Will you benefit from licensees competing for the sale, or will an exclusive deal encourage the licensee to find the best deal rather than getting a sale as soon as possible to avoid missing out altogether?
The important thing to remember is that both options require you and your chosen agency(ies) to sign a legal contract.
These contracts, known as agency or “listing” agreements, are legally binding, so it’s a good idea to seek advice from your lawyer before signing (and, under the code of conduct we oversee at REA, licensees are required to inform you of this recommendation).
If you opt for a “general agency contract”, this allows you to give several agencies the right to market and sell your property. You will be required to sign a General Agency Agreement with each agency you decide to sign up with. Each agency will work with you to arrange open viewings, and they may all market the property differently. With multiple relationships to manage, this tends to be a more complex arrangement for you as a supplier, so be sure to factor this into your decision making. It is important to take the time to understand what commission may be due to each licensee.
As the name suggests, a sole or “exclusive” agency agreement gives a licensee or agency the exclusive right to market and sell your property. If you sign a sole agency contract, you must not sign another agency contract (sole or general) with another licensee until you have canceled the first contract in writing, otherwise you may have to pay a commission to all licensees, regardless of who made the sale.
Be sure to check what happens when the exclusive agency contract ends. Some sole agency contracts become general agency contracts after a certain period of time – this means that you will also have to cancel the general agency contract if you no longer wish to work with this agency. If the exclusive agency contract is for a residential property and for a duration of more than 90 days, the seller or the concessionaire may terminate the contract at any time after these 90 days.
When a general or exclusive agency agreement is terminated, the licensee must provide you with a list of the people they have introduced to the property. If you eventually sell to one of these people, the licensee may be entitled to a commission.
Whether you choose an agency or take the general agency approach, the Real Estate Authority recommends using agencies that use the standard REA clauses in their agency contracts.
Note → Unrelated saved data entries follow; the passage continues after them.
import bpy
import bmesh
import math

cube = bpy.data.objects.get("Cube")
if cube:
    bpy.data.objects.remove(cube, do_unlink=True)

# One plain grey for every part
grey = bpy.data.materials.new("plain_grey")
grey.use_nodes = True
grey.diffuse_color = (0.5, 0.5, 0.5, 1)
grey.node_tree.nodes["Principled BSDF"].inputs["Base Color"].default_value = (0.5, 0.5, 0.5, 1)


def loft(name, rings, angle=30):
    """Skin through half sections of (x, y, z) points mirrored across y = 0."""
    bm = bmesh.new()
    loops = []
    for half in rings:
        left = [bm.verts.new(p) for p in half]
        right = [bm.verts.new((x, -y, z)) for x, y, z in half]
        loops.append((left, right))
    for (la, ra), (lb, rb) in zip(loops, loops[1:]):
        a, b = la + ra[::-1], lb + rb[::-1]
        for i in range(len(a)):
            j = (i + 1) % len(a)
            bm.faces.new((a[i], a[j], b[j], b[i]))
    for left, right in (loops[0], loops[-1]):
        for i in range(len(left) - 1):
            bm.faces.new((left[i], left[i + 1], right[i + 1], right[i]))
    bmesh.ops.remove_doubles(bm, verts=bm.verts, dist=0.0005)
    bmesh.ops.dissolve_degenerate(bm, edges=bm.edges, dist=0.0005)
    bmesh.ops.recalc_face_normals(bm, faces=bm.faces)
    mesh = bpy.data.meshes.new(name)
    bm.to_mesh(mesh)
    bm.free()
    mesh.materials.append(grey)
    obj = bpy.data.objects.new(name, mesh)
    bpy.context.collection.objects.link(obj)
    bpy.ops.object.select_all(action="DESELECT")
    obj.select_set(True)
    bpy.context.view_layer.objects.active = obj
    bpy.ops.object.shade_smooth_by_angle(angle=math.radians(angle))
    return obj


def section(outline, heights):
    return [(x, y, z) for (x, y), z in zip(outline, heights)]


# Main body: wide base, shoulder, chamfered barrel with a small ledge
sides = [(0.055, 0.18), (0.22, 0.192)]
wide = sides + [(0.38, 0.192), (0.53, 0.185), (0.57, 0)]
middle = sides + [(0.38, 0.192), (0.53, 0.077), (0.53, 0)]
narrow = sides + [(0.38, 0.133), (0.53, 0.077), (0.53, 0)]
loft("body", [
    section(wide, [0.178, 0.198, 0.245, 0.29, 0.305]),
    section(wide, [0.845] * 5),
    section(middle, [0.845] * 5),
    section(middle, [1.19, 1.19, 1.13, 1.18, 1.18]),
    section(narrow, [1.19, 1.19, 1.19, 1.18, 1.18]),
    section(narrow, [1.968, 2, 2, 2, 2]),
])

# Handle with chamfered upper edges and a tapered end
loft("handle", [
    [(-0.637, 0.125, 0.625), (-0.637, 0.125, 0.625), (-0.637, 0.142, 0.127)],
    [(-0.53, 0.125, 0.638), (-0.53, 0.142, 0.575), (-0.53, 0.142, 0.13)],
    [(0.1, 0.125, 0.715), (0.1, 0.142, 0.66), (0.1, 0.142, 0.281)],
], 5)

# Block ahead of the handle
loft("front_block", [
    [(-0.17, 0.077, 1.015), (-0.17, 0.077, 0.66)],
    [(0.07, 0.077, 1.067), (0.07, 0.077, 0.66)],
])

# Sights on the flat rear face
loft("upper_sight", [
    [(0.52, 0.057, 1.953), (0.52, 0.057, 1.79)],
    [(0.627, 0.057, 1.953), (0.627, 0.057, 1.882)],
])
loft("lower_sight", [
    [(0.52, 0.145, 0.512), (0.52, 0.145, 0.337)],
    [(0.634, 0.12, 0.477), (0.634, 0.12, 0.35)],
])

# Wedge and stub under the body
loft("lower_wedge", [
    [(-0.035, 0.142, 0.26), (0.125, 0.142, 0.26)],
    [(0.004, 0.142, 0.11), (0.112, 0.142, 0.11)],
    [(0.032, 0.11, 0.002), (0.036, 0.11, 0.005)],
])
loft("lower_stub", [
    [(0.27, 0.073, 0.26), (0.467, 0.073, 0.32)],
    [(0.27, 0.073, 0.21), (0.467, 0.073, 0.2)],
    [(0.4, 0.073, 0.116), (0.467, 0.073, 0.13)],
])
These clauses help protect you by clearly indicating when the agreement ends and when you must pay a commission.
For more information on what to expect when working with a property professional, visit REA’s consumer advice site Settled.govt.nz. Have a question for Belinda? Email [email protected]